Flight tests of a hybrid laminar flow control (HLFC) are thought to be aimed at proving the viability and benefits of the system prior to it being developed as a mature technology for the stretched 787-9.
Assuming it successfully reduces overall drag without causing a maintenance or operational burden Boeing says HLFC will also be rolled back into the 787-8 fleet.
Tests began in earnest on June 9, the day after the 787 ferried to San Bernardino, Calif from Boeing Field, Seattle where the modifications were completed. The aircraft, originally assigned for the bulk of cabin interior and systems certification work, has been in lay-up since April.
Initial trails are thought to be focused on ZA003's empennage (Guy Norris)
HLFC has never been introduced on a large-scale commercial aircraft before but in experiments has indicated the potential for large drag reduction. The system works by sucking in the surface airflow which keeps the smoother boundary layer attached for a greater portion of the chord. This delays the transition from laminar to turbulent flow, and therefore cuts drag. Depending on the scale of the application, some studies suggest up to a 25% reduction in profile drag is possible leading to 10-20% reductions in block-fuel consumption. For this initial application which just applies to part of the tail section, however, Boeing is setting its hopes on a more conservative 1% drag cut target.

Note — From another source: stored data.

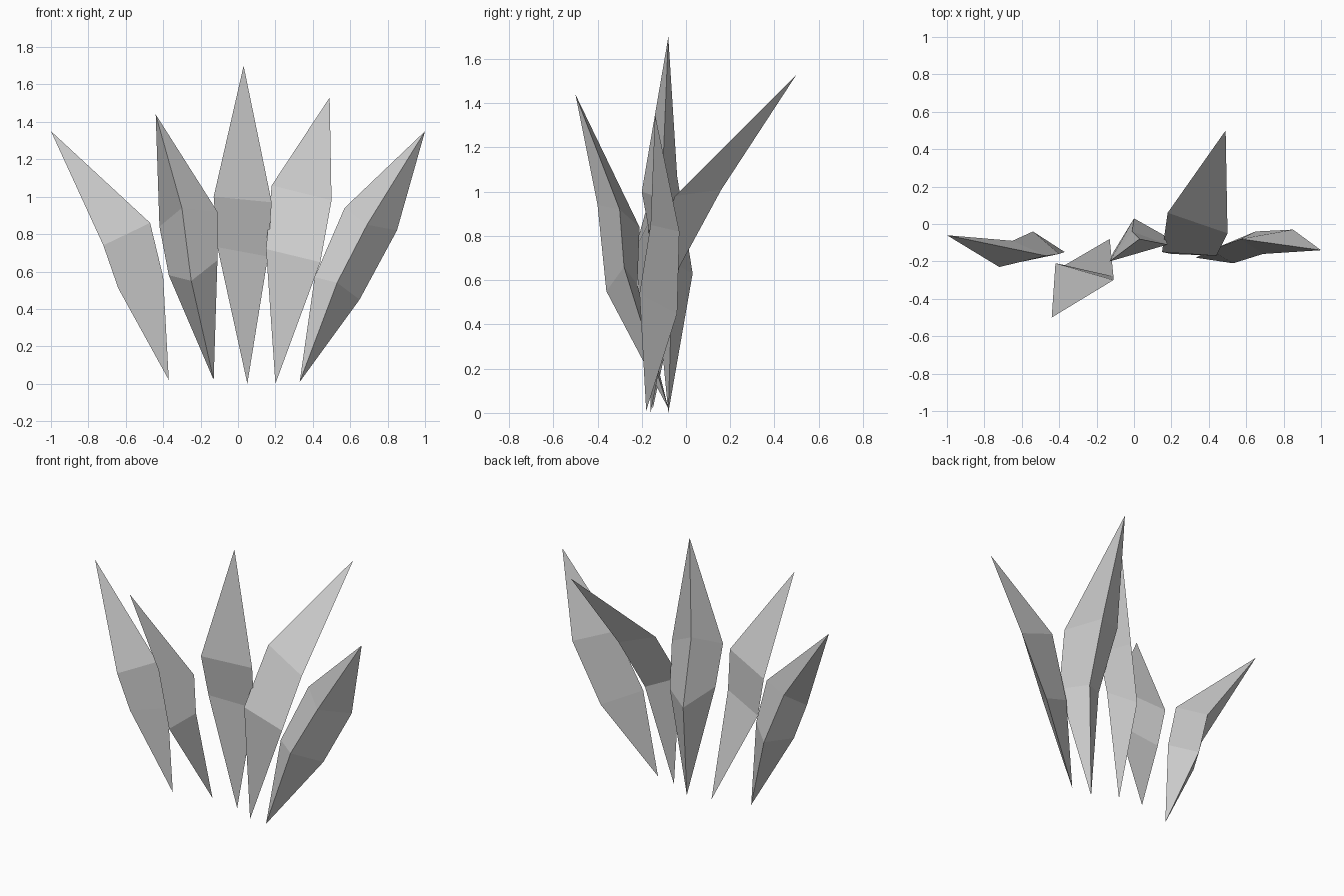
import bpy
import bmesh

# Clear the default cube only
default_cube = bpy.data.objects.get("Cube")
if default_cube:
    bpy.data.objects.remove(default_cube, do_unlink=True)


def make_material(name, colour):
    material = bpy.data.materials.new(name)
    material.use_nodes = True
    material.diffuse_color = colour
    shader = next(n for n in material.node_tree.nodes if n.type == "BSDF_PRINCIPLED")
    shader.inputs["Base Color"].default_value = colour
    return material


def build_shard(name, root, lower_ring, upper_ring, tip, material):
    """Three-sided crystal: pointed root, two triangular rings, pointed tip."""
    bm = bmesh.new()
    bottom = bm.verts.new(root)
    lower = [bm.verts.new(point) for point in lower_ring]
    upper = [bm.verts.new(point) for point in upper_ring]
    top = bm.verts.new(tip)
    sides = len(lower)
    for side in range(sides):
        following = (side + 1) % sides
        bm.faces.new((bottom, lower[following], lower[side]))
        bm.faces.new((lower[side], lower[following], upper[following], upper[side]))
        bm.faces.new((upper[side], upper[following], top))
    bmesh.ops.recalc_face_normals(bm, faces=bm.faces)

    mesh = bpy.data.meshes.new(name)
    bm.to_mesh(mesh)
    bm.free()
    mesh.materials.append(material)
    shard = bpy.data.objects.new(name, mesh)
    bpy.context.collection.objects.link(shard)
    return shard


crystal_grey = make_material("crystal grey", (0.6, 0.6, 0.6, 1))

# Outer shard leaning to the model's right
build_shard(
    "right_outer_shard",
    root=(-.37, -.15, .02),
    lower_ring=[(-.64, -.21, .51), (-.4, -.16, .57), (-.54, -.04, .52)],
    upper_ring=[(-.72, -.23, .74), (-.47, -.17, .86), (-.65, -.09, .84)],
    tip=(-1, -.06, 1.35),
    material=crystal_grey,
)

# Inner shard leaning forwards
build_shard(
    "right_inner_shard",
    root=(-.13, -.08, .02),
    lower_ring=[(-.37, -.22, .58), (-.25, -.36, .55), (-.11, -.28, .66)],
    upper_ring=[(-.42, -.21, .84), (-.3, -.4, .94), (-.11, -.3, .92)],
    tip=(-.44, -.5, 1.44),
    material=crystal_grey,
)

# Tall upright shard in the middle
build_shard(
    "centre_shard",
    root=(.05, -.08, 0),
    lower_ring=[(-.11, -.15, .73), (.16, -.06, .68), (0, .03, .63)],
    upper_ring=[(-.13, -.2, 1), (.18, -.11, .97), (-.01, -.04, 1.07)],
    tip=(.03, -.08, 1.7),
    material=crystal_grey,
)

# Inner shard leaning backwards
build_shard(
    "left_inner_shard",
    root=(.2, -.16, 0),
    lower_ring=[(.15, -.15, .72), (.44, -.17, .65), (.32, -.03, .66)],
    upper_ring=[(.18, .06, 1.06), (.5, -.05, .98), (.38, .16, 1.01)],
    tip=(.49, .5, 1.53),
    material=crystal_grey,
)

# Outer shard leaning to the model's left
build_shard(
    "left_outer_shard",
    root=(.33, -.18, .01),
    lower_ring=[(.41, -.14, .57), (.53, -.21, .54), (.65, -.04, .45)],
    upper_ring=[(.57, -.08, .94), (.69, -.16, .85), (.85, -.03, .82)],
    tip=(1, -.14, 1.35),
    material=crystal_grey,
)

To get some idea of the technology involved, see my earlier blog on the HLFC patent.